Review: Founded in 1967 by singer/producer Carlos Oliva and other Cuban immigrants to the United States, Los Sobrinos del Juez were briefly one of the leading protagonists of the turn-of-the-'70s "Miami Sound" - a humid and intoxicating fusion of blues, rock, funk and dancefloor-focused Latin sounds. Their 1974 debut single "Harina De Maiz" - here reissued for the first time since - is a perfect example of that short lived style, offering up a mixture of wah-wah-guitar and psychedelic organ-powered Latin funk grooves and righteous Cuban vocals. On this edition it comes backed by the previously unheard "Corned Beef Hash", a swinging Latin-jazz number rich in vibraphone solos, jaunty piano riffs and plenty of hip-wiggling percussion.

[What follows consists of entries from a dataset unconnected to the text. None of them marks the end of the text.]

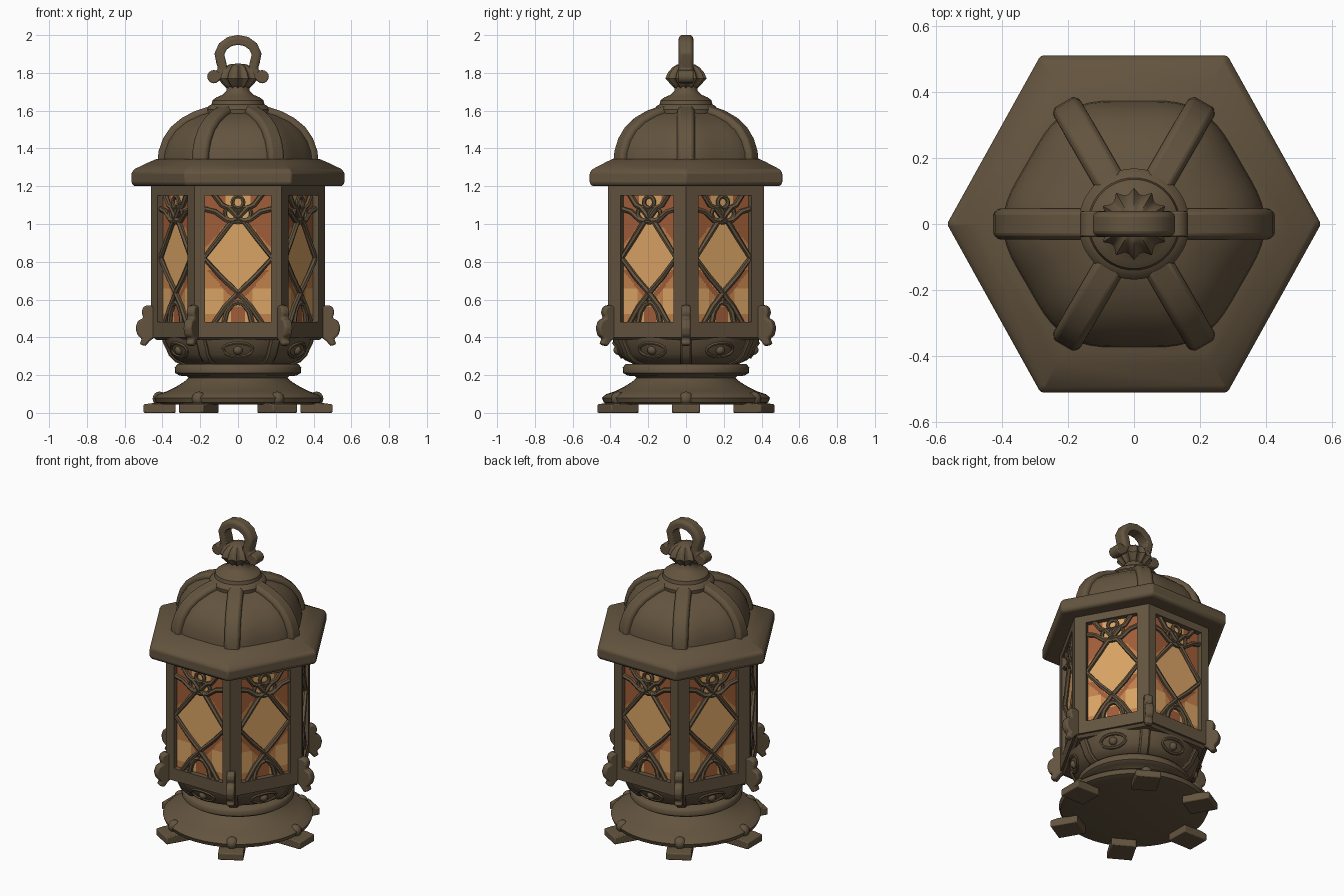
import bpy, bmesh, math
from mathutils import Vector, Matrix

if "Cube" in bpy.data.objects:
    bpy.data.objects.remove(bpy.data.objects["Cube"])

def material(name, rgb):
    m = bpy.data.materials.new(name)
    m.diffuse_color = (*rgb, 1)
    m.use_nodes = True
    m.node_tree.nodes["Principled BSDF"].inputs["Base Color"].default_value = m.diffuse_color
    return m

BRONZE = material("dark bronze", (0.125, 0.088, 0.049))
LIGHT = material("light amber glass", (0.70, 0.37, 0.13))
AMBER = material("orange amber glass", (0.53, 0.22, 0.07))
RUST = material("rust glass", (0.35, 0.11, 0.04))

def finish(name, bm, mats=(BRONZE,), bevel=0, angle=35, normals=True, sy=1):
    bmesh.ops.remove_doubles(bm, verts=bm.verts, dist=1e-5)
    bmesh.ops.scale(bm, vec=(1, sy, 1), verts=bm.verts)
    if normals:
        bmesh.ops.recalc_face_normals(bm, faces=bm.faces)
    me = bpy.data.meshes.new(name)
    bm.to_mesh(me)
    bm.free()
    for m in mats:
        me.materials.append(m)
    me.shade_smooth()
    me.set_sharp_from_angle(angle=math.radians(angle))
    ob = bpy.data.objects.new(name, me)
    bpy.context.collection.objects.link(ob)
    if bevel:
        b = ob.modifiers.new("soft edges", 'BEVEL')
        b.width, b.segments, b.limit_method = bevel, 2, 'ANGLE'
    return ob

def skin(bm, loops, wrap=False, caps=False):
    """Join equal-length closed loops of points with quads."""
    rings = [[bm.verts.new(p) for p in lp] for lp in loops]
    n = len(rings[0])
    pairs = list(zip(rings, rings[1:])) + ([(rings[-1], rings[0])] if wrap else [])
    for a, b in pairs:
        for i in range(n):
            j = (i + 1) % n
            bm.faces.new((a[i], a[j], b[j], b[i]))
    if caps:
        bm.faces.new(rings[0])
        bm.faces.new(rings[-1])

def lathe(name, profile, segs=48, wave=lambda t: 1, **kw):
    bm = bmesh.new()
    loops = []
    for r, z in profile:
        r = max(r, 0.002)
        loops.append([(r * wave(t) * math.cos(t), r * wave(t) * math.sin(t), z)
                      for t in (2 * math.pi * i / segs for i in range(segs))])
    skin(bm, loops, caps=True)
    return finish(name, bm, **kw)

def place(a, r, u, z):
    """Point at radial r, sideways u, height z on the side facing angle a."""
    return Vector((r * math.cos(a) - u * math.sin(a), r * math.sin(a) + u * math.cos(a), z))

def sweep(bm, pts, thick, width, a=0):
    """Rectangular strap along (r, z) points in the vertical plane at angle a."""
    loops = []
    for i, p in enumerate(pts):
        q, s = pts[max(i - 1, 0)], pts[min(i + 1, len(pts) - 1)]
        d = Vector((s[0] - q[0], s[1] - q[1])).normalized()
        nx, nz = -d.y * thick, d.x * thick
        c = 0.7 * width
        sec = [(1, -c), (1, c), (.4, width), (-1, width), (-1, -width), (.4, -width)]
        loops.append([place(a, p[0] + nx * k, u, p[1] + nz * k) for k, u in sec])
    skin(bm, loops, caps=True)

def tube(bm, pts, rad, closed=False, n=6):
    loops = []
    m = len(pts)
    for i, p in enumerate(pts):
        q = pts[(i - 1) % m] if closed else pts[max(i - 1, 0)]
        s = pts[(i + 1) % m] if closed else pts[min(i + 1, m - 1)]
        d = (s - q).normalized()
        out = Vector((p.x, p.y, 0)).normalized()
        side = d.cross(out).normalized()
        out = side.cross(d)
        loops.append([p + rad * (math.cos(t) * out + math.sin(t) * side)
                      for t in (2 * math.pi * k / n for k in range(n))])
    skin(bm, loops, wrap=closed, caps=not closed)

def ball(bm, loc, rad):
    bmesh.ops.create_uvsphere(bm, u_segments=14, v_segments=8, radius=rad,
                              matrix=Matrix.Translation(loc))

def prism(bm, outline, width, a):
    """Extrude an (r, z) outline sideways at angle a."""
    skin(bm, [[place(a, r, u, z) for r, z in outline] for u in (-width, width)], caps=True)

CORNERS = [math.radians(60 * k) for k in range(6)]
SIDES = [math.radians(60 * k - 90) for k in range(6)]
HALF = [.176, .157, .157, .176, .157, .157]   # window half width per side
SY = 1.03                                     # body is slightly deeper than wide

# Flared base, collar ring and bowl
lathe("base", [(0, .045), (.40, .045), (.435, .055), (.445, .08), (.425, .098), (.375, .115),
               (.325, .14), (.285, .165), (.262, .185), (.27, .195), (.31, .197), (.333, .212),
               (.335, .24), (.32, .258), (.25, .262), (0, .265)], angle=50)
BOWL = [(.24, .25), (.28, .26), (.325, .28), (.355, .31), (.37, .345), (.385, .375), (.39, .40)]
lathe("bowl", [(0, .25)] + BOWL + [(0, .40)])

def bowl_r(z):
    for (r0, z0), (r1, z1) in zip(BOWL, BOWL[1:]):
        if z <= z1:
            return r0 + (r1 - r0) * (z - z0) / (z1 - z0)
    return BOWL[-1][0]

# Raised eye-shaped ornaments and ribs on the bowl
bm = bmesh.new()
for a in SIDES:
    for w, h, rad in ((.08, .036, .009),):
        pts = []
        for i in range(20):
            t = 2 * math.pi * i / 20
            z = .333 + h * math.sin(t)
            pts.append(place(a + w * math.cos(t) / .37, bowl_r(z), 0, z))
        tube(bm, pts, rad, closed=True)
    ball(bm, place(a, .358, 0, .333), .026)
for a in CORNERS:
    sweep(bm, BOWL, -.013, .03, a)
finish("bowl_ornaments", bm)

# Feet with round studs
bm = bmesh.new()
for a in CORNERS:
    prism(bm, [(.33, 0), (.50, 0), (.50, .045), (.45, .052), (.33, .052)], .075, a)
finish("feet", bm, bevel=.006)
bm = bmesh.new()
for a in CORNERS:
    ball(bm, place(a, .415, 0, .075), .038)
finish("foot_studs", bm)

# Hexagonal body frame with window openings
bm = bmesh.new()
for a, h in zip(SIDES, HALF):
    rects = [(.40, .231, .40, 1.215), (.40, h, .48, 1.152),
             (.355, h, .48, 1.152), (.355, .205, .40, 1.215)]
    skin(bm, [[place(a, r, u, z) for u, z in ((-w, z0), (w, z0), (w, z1), (-w, z1))]
              for r, w, z0, z1 in rects], wrap=True)
finish("window_frames", bm, sy=SY)
lathe("body_floor", [(0, .385), (.43, .385), (.459, .41), (0, .41)], segs=6, sy=SY)

# Corner scrolls
bm = bmesh.new()
SCROLL = [(.44, .56), (.475, .572), (.503, .56), (.511, .53), (.50, .503), (.53, .488),
          (.543, .45), (.532, .41), (.508, .392), (.522, .365), (.49, .352), (.468, .38), (.44, .40)]
for a in CORNERS:
    prism(bm, SCROLL, .024, a)
finish("corner_scrolls", bm, bevel=.01)

# Window lattice: crossing bars, rings and arches
bm = bmesh.new()
BARS = [[(-.13, .47), (-.07, .56), (0, .635), (.09, .72), (.18, .82), (.10, .925),
         (.035, 1.01), (0, 1.03), (-.05, 1.085), (-.085, 1.10), (-.13, 1.16)],
        [(-.18, 1.08), (-.12, 1.065), (-.06, 1.02), (0, 1.01)],
        [(-.075, .47), (-.06, .535), (-.03, .575), (0, .585)]]
for a, h in zip(SIDES, HALF):
    k = h / .176
    for s in (-1, 1):
        for b in BARS:
            tube(bm, [place(a, .38, s * u * k, z) for u, z in b], .0145)
    for u0, z0, r in ((-.036, 1.055, .034), (.036, 1.055, .034), (0, 1.115, .03)):
        tube(bm, [place(a, .38, k * u0 + r * math.cos(t), z0 + r * math.sin(t))
                  for t in (math.pi * i / 7 for i in range(14))], .011, closed=True)
finish("window_lattice", bm, sy=SY)

# Stained glass panes: light diamond, rust upper corners, amber lower corners
def glass_colour(u, z):
    d = u / .185 + abs(z - .82) / .205
    if d < 1 or (z > 1.02 and u < .07):
        return 0
    if z > .86:
        return 1 if d < 1.2 and z < .98 else 2
    if z > .76:
        return 1
    if d < 1.2 or (u < .035 and z < .56):
        return 2
    return 0 if .52 < z < .66 and u > .08 or z < .6 and u < .06 else 1

bm = bmesh.new()
NU, NZ = 40, 72
for a in SIDES:
    g = [[bm.verts.new(place(a, .368, -.19 + .38 * i / NU, .465 + .70 * j / NZ))
          for i in range(NU + 1)] for j in range(NZ + 1)]
    for j in range(NZ):
        for i in range(NU):
            f = bm.faces.new((g[j][i], g[j][i + 1], g[j + 1][i + 1], g[j + 1][i]))
            f.material_index = glass_colour(abs(-.19 + .38 * (i + .5) / NU),
                                            .465 + .70 * (j + .5) / NZ)
finish("window_glass", bm, mats=(LIGHT, AMBER, RUST), normals=False, sy=SY)

# Hexagonal eave
lathe("eave", [(0, 1.20), (.55, 1.20), (.566, 1.215), (.566, 1.272), (.55, 1.29),
               (.47, 1.328), (.43, 1.345), (0, 1.35)], segs=6, bevel=.008, sy=1.04)

# Dome with six ribs
DOME = [(.398, 1.33), (.393, 1.38), (.372, 1.44), (.335, 1.495), (.28, 1.54), (.215, 1.573), (.14, 1.597)]
lathe("dome", DOME + [(0, 1.61)], segs=72, wave=lambda t: .97 + .03 * math.cos(6 * t))
bm = bmesh.new()
for a in CORNERS:
    sweep(bm, DOME, -.028, .047, a)
finish("dome_ribs", bm, bevel=.006)

# Stepped cap, neck and fluted knob
lathe("cap", [(0, 1.57), (.165, 1.58), (.168, 1.607), (.155, 1.625), (.14, 1.633), (.135, 1.655),
              (.115, 1.67), (.08, 1.685), (.062, 1.705), (.058, 1.73), (0, 1.74)])
lathe("fluted_knob", [(0, 1.70), (.055, 1.715), (.08, 1.74), (.107, 1.77), (.095, 1.80),
                      (.07, 1.83), (.045, 1.845), (0, 1.85)],
      segs=72, wave=lambda t: .84 + .18 * (1 - abs(math.sin(6 * t))))

# Hanging loop with curled ends
half = [(.13, 1.775), (.10, 1.79), (.08, 1.82), (.09, 1.86), (.099, 1.90), (.08, 1.94), (.044, 1.966)]
loop = half + [(0, 1.975)] + [(-x, z) for x, z in reversed(half)]
bm = bmesh.new()
sweep(bm, loop, -.026, .039)
for s in (-1, 1):
    prism(bm, [(s * .128 + .035 * math.cos(t), 1.78 + .035 * math.sin(t))
               for t in (math.pi * i / 8 for i in range(16))], .039, 0)
finish("hanging_loop", bm, bevel=.006)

Review: Having previously excelled at crafting party-starting bootleg funk remixes and composing revivalist soul slammers, Mr Bird has now decided to turn his attention to Afro-disco, Afro-funk and Afro-soul. Typically, the results are impressive, particularly "Dance Away", a hybrid Afro-disco/Afro-soul workout featuring the fine vocals of Chief Commander Yaaba. Elsewhere, he lays down a subtly housed-up take on Clavinet-happy Afro-funk (the superb, jazz-funk tinged "Floating Funk"), brilliantly breaks up the beats on the woozy, groovy and bustling "Carnival Beat", and lays blissful vocal harmonies over a sumptuous deep house beat on "The Sasquatch".
Review: Sangre Joven were a Peruvian band operating mainly throughout the 70s and, along with plenty of their own original material, the outfit also worked on versions of American funk classics, such as this reinterpretation, from 1975, of Elkin & Nelson's "Samba Samba". "Zamba Zamba" adds more flavor and percussion to the already tropical groove, making it an ansolutely addictive rhythm to own and play out on the dancefloor! The Matasuna imprint have gone above and beyond with this reissue, however, as Voodoocuts gets an edit in - it becomes more dance-centric and beat-heavy compared to the original cut. A quintessentially unmissable funk belter!
Review: According to the South American music specialists at Matasuna Records, Ralph Weeks' 1971 single "Let Me Do My Thing" - recorded alongside backing Los Dinamicos Exciters - is arguably the most sought-after Panamanian soul record around. As this reissue proves, Weeks' original version is rubbery, heavy and rousing, with the singer's rasping lead vocal soaring above a weighty backing track that sounds like a breezier take on the New York boogaloo sound. On the flip, Voodoocuts tools it up for modern dancefloors, underpinning his club-ready edit with punchy new drums that give the cut more of a breakbeat style swing.